— PROMPT —
All lines from the one with "(0.47, 0.45, 0.41))" through the close of the records below are to be set down exactly, and no others.

(SUPPLIED INFORMATION begins)

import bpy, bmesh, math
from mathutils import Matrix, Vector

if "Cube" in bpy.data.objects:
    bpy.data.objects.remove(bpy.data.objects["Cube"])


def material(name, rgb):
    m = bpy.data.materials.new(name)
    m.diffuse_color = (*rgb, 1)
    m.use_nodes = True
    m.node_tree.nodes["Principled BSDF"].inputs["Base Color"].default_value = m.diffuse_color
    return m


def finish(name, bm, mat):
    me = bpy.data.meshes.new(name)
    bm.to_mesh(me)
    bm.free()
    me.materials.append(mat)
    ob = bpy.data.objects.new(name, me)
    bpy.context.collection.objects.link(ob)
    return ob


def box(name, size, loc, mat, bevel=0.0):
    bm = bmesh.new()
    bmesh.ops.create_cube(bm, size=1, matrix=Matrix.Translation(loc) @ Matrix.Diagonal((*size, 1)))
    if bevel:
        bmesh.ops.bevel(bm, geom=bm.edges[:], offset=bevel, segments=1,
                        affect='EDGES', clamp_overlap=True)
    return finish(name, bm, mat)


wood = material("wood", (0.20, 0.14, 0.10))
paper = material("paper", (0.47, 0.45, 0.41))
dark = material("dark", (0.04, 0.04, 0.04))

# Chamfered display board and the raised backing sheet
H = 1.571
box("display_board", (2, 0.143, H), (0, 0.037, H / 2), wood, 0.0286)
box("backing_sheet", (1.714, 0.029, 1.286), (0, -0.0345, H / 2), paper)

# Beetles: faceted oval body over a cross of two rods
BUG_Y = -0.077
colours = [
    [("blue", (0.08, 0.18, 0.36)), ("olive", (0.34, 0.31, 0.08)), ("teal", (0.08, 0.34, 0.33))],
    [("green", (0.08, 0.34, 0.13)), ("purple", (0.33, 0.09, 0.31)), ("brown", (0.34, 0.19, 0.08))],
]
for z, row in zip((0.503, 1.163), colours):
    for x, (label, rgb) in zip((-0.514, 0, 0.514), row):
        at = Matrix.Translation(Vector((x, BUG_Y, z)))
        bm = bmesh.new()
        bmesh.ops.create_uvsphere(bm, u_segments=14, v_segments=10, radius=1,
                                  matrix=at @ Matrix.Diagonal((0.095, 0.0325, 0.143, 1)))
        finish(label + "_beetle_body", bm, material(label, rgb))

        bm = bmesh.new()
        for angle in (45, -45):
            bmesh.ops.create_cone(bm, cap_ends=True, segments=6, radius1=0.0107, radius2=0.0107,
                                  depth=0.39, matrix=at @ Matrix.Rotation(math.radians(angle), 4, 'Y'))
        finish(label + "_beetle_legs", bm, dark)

(SUPPLIED INFORMATION ends)

— EXERCISE OUTPUT —
paper = material("paper", (0.47, 0.45, 0.41))
dark = material("dark", (0.04, 0.04, 0.04))

# Chamfered display board and the raised backing sheet
H = 1.571
box("display_board", (2, 0.143, H), (0, 0.037, H / 2), wood, 0.0286)
box("backing_sheet", (1.714, 0.029, 1.286), (0, -0.0345, H / 2), paper)

# Beetles: faceted oval body over a cross of two rods
BUG_Y = -0.077
colours = [
    [("blue", (0.08, 0.18, 0.36)), ("olive", (0.34, 0.31, 0.08)), ("teal", (0.08, 0.34, 0.33))],
    [("green", (0.08, 0.34, 0.13)), ("purple", (0.33, 0.09, 0.31)), ("brown", (0.34, 0.19, 0.08))],
]
for z, row in zip((0.503, 1.163), colours):
    for x, (label, rgb) in zip((-0.514, 0, 0.514), row):
        at = Matrix.Translation(Vector((x, BUG_Y, z)))
        bm = bmesh.new()
        bmesh.ops.create_uvsphere(bm, u_segments=14, v_segments=10, radius=1,
                                  matrix=at @ Matrix.Diagonal((0.095, 0.0325, 0.143, 1)))
        finish(label + "_beetle_body", bm, material(label, rgb))

        bm = bmesh.new()
        for angle in (45, -45):
            bmesh.ops.create_cone(bm, cap_ends=True, segments=6, radius1=0.0107, radius2=0.0107,
                                  depth=0.39, matrix=at @ Matrix.Rotation(math.radians(angle), 4, 'Y'))
        finish(label + "_beetle_legs", bm, dark)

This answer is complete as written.